A Coffee Cup of Knowledge…. Fidelity to One Great Purpose

The process of life-long learning requires that we move beyond what we personally know and maximize what we can learn from others. I do much of this through reading.  In sharing some highlight passages and sources from my personal library of over 2,000 books, my objective is to offer something of interest, utility and inspiration that may add to your thought process.                                                                                                                                                                                   – Bill Dinnebeil

 Quick Hits:

The first principle is that you must not fool yourself— and you are the easiest person to fool. – Feynman, Richard P.; Ralph Leighton (2010-06-28). “Surely You’re Joking, Mr. Feynman!”: Adventures of a Curious Character (p. 343)

I don’t know about you, but I am easily convinced how good my ideas and opinions are, readily embracing that which supports them and conveniently ignoring much that doesn’t.  In discussing scientific integrity, Feynman, a Nobel Prize winner in physics, felt that thoroughly challenging his conclusions and results as to why they may not be correct was an important step in making sure he was not fooling himself or others that would be relying on his work. 

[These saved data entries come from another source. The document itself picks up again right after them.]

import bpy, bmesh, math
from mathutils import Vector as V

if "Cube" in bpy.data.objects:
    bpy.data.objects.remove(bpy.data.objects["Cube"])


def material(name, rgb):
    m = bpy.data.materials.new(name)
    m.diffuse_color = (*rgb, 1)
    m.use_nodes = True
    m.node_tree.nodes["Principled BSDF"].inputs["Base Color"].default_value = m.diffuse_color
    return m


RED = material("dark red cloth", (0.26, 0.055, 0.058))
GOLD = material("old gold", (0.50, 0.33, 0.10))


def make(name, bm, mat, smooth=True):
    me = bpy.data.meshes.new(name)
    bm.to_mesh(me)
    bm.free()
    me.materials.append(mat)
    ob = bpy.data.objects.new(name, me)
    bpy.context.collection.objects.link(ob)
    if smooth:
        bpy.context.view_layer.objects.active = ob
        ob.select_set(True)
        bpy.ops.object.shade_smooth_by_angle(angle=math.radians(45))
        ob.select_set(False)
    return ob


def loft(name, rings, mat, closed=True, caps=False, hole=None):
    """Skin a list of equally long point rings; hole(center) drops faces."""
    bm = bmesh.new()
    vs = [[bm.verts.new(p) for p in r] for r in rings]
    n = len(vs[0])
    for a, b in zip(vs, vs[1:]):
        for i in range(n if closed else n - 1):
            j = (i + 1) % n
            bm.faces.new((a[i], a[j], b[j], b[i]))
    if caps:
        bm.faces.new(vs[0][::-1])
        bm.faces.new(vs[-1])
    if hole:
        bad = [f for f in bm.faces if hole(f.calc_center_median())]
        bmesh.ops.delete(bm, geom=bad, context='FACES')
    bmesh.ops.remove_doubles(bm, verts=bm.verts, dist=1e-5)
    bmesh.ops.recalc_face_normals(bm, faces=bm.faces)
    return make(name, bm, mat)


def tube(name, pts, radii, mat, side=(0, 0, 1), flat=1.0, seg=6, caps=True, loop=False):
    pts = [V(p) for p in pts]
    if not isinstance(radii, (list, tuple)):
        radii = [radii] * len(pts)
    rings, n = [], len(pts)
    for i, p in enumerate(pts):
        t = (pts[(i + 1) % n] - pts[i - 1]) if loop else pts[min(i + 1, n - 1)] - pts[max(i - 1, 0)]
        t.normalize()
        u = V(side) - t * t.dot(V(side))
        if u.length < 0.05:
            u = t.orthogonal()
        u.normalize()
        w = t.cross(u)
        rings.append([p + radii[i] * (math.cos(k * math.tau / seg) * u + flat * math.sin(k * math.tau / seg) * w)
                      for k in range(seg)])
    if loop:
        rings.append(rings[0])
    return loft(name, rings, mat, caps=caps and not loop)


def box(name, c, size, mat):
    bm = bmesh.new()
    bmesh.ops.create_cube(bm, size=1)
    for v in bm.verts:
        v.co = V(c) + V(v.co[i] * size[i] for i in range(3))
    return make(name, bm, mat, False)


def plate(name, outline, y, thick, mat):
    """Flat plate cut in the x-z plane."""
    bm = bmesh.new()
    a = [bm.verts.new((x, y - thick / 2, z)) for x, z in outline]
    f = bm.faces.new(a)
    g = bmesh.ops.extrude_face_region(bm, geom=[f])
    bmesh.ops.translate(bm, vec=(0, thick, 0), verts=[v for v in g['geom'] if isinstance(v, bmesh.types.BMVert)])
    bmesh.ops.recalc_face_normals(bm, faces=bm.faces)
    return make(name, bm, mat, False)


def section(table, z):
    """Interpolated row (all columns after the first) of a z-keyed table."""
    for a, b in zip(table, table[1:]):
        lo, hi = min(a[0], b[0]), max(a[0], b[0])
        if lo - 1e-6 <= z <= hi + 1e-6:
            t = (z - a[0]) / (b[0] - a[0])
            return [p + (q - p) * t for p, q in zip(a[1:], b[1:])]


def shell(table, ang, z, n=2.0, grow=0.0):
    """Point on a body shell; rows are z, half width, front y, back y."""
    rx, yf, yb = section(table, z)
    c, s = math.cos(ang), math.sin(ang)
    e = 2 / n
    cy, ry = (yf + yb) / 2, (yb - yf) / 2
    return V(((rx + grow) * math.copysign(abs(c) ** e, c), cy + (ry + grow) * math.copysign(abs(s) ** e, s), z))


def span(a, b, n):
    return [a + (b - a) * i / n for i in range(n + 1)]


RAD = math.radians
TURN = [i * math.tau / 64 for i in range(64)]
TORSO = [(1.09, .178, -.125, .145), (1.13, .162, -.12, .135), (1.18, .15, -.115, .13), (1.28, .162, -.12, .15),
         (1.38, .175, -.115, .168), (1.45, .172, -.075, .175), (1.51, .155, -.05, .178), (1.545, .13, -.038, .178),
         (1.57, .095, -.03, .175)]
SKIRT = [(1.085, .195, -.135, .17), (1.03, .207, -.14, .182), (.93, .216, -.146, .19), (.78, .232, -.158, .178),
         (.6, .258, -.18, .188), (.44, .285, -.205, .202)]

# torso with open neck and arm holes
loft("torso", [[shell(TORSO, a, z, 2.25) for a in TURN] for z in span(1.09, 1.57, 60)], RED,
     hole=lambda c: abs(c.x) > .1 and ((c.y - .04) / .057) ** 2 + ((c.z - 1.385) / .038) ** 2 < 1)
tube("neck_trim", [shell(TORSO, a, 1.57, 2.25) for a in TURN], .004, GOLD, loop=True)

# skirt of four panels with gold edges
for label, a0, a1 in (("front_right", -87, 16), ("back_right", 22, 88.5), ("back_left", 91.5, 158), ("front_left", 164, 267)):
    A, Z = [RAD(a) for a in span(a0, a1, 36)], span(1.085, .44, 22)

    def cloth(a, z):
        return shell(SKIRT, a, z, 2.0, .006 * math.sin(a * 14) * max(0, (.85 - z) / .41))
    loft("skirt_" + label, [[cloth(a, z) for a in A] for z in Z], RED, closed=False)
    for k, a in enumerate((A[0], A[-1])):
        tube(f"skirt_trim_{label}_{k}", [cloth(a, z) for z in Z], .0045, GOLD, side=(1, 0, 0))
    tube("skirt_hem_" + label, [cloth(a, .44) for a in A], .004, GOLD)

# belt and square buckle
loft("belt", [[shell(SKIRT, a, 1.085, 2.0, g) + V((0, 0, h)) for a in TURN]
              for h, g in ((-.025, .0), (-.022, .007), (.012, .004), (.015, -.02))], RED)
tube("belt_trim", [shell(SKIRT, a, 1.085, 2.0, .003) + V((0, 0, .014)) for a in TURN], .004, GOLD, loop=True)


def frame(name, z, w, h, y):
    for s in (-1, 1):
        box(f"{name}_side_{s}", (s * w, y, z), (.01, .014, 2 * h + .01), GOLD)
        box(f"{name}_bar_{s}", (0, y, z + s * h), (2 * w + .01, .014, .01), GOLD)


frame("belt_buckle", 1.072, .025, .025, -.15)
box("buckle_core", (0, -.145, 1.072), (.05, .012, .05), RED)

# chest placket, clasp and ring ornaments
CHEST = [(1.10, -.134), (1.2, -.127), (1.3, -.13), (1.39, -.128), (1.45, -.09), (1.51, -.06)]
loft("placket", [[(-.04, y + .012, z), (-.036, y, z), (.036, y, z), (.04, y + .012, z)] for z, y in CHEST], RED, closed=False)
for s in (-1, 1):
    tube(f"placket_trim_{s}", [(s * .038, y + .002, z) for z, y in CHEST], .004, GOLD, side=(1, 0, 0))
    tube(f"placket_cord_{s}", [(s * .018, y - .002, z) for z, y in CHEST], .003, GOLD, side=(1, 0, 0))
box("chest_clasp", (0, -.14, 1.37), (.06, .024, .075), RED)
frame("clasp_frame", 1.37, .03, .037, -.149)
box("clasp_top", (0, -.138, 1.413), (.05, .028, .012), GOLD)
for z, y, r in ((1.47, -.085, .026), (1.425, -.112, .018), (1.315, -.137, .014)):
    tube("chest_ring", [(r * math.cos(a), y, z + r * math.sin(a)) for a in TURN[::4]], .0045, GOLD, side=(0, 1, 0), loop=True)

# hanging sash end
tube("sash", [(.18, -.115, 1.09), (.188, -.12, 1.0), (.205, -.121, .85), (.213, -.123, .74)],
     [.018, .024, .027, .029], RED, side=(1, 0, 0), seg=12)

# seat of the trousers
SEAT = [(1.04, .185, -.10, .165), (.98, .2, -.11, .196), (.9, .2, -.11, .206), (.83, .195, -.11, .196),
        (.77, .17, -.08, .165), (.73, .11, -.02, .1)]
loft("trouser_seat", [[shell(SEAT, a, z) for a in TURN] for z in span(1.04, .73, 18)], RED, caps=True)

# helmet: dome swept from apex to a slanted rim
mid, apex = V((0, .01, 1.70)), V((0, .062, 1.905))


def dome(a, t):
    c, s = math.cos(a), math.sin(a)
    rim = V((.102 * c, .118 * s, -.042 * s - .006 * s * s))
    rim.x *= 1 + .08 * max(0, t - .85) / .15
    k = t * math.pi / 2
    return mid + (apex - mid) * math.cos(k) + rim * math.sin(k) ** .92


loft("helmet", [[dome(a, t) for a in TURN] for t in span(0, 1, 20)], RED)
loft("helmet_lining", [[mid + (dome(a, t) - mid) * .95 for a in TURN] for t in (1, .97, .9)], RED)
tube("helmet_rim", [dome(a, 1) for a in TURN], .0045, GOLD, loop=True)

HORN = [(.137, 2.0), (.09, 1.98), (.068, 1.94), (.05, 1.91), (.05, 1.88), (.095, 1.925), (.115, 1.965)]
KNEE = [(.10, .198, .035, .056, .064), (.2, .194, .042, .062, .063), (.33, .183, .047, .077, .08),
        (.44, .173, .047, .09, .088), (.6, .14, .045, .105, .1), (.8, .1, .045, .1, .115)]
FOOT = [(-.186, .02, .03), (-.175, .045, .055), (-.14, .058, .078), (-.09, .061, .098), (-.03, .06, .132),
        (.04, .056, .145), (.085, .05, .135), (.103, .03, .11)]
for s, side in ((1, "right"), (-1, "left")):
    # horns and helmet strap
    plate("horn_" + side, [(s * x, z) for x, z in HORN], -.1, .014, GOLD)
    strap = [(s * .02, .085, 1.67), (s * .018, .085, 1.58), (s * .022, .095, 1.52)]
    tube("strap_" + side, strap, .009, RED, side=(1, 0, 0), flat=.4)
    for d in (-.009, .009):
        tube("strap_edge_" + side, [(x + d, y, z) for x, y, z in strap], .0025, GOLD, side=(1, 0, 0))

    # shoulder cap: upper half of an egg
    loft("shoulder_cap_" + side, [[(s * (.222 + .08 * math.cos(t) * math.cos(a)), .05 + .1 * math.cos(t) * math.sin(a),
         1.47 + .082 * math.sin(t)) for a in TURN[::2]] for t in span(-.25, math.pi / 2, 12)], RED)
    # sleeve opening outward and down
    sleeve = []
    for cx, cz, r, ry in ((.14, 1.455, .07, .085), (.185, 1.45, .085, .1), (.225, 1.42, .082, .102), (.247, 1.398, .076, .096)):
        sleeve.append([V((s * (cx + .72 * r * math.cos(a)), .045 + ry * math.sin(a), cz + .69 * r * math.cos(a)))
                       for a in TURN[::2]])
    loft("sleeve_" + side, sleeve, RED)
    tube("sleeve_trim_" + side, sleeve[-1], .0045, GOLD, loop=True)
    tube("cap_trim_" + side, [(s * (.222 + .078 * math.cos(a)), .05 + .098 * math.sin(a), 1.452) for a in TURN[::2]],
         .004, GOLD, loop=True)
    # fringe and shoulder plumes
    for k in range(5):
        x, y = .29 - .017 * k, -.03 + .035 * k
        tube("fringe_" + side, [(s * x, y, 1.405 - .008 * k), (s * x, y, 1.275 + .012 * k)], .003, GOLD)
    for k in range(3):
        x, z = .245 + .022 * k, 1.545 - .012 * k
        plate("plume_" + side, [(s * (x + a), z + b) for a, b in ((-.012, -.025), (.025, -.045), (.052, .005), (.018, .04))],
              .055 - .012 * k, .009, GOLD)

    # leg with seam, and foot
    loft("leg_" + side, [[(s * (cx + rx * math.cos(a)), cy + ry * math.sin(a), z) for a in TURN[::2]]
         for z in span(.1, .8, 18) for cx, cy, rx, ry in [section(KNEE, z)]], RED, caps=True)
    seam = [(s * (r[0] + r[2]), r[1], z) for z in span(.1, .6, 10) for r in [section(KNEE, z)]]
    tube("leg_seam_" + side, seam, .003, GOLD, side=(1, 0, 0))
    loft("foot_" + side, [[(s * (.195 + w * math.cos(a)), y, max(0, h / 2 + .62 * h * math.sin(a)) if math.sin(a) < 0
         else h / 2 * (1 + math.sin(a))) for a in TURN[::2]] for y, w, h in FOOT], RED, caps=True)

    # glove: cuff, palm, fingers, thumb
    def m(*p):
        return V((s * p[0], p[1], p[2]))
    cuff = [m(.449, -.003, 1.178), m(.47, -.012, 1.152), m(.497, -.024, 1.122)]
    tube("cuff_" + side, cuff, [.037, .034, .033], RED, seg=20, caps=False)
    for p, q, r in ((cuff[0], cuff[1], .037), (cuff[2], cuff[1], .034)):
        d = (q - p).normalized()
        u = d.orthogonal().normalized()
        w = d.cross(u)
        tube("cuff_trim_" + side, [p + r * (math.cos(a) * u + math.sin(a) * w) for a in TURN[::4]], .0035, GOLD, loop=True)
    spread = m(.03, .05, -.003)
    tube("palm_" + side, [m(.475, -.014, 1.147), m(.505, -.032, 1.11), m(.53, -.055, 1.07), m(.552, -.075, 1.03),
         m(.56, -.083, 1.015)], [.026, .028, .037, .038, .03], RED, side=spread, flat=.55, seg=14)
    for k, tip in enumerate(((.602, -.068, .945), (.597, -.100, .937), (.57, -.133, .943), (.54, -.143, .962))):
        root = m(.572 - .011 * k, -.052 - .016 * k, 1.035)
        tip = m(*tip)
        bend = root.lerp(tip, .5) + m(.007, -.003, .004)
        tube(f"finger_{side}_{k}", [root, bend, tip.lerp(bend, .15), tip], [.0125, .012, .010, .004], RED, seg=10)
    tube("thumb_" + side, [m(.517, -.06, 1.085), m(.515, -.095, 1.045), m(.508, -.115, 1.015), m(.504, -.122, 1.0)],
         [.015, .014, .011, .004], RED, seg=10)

If you can’t prove what you want to prove, demonstrate something else and pretend that they are the same thing. In the daze that follows the collision of statistics with the human mind, hardly anybody will notice the difference.  – Huff, Darrell (2010-01-19). How to Lie with Statistics (p. 76).

Huff’s book is an informative and humorous discussion on the use and misuse of statistics.  Being in our political campaign season, I thought the quote above was very timely.  Misdirection, confusion and biased data selection seem to be the preferred strategies in some political quarters.  

Fidelity To One Great Purpose:

All this had been accomplished, Adams acknowledged, with a remnant tinge of condescension, not because Lincoln possessed “any superior genius” but because he, “from the beginning to the end, impressed upon the people the conviction of his honesty and fidelity to one great purpose.”  Goodwin, Doris Kearns (2006-12-08). Team of Rivals: The Political Genius of Abraham Lincoln (p. 595). Simon & Schuster. Kindle Edition.

“There is no one better at turning off the noise that is going on around him,” Cook said. “That allows him to focus on a few things and say no to many things. Few people are really good at that.”  Isaacson, Walter (2011-10-24). Steve Jobs (p. 460). Simon & Schuster, Inc.. Kindle Edition

Whether it be the abolition of slavery or the commitment to game changing design, Lincoln and Jobs shared the ability to define that one great purpose and the discipline to stay focused, often against enormous odds.  Without a well defined target, wasteful distractions will substitute as false objectives.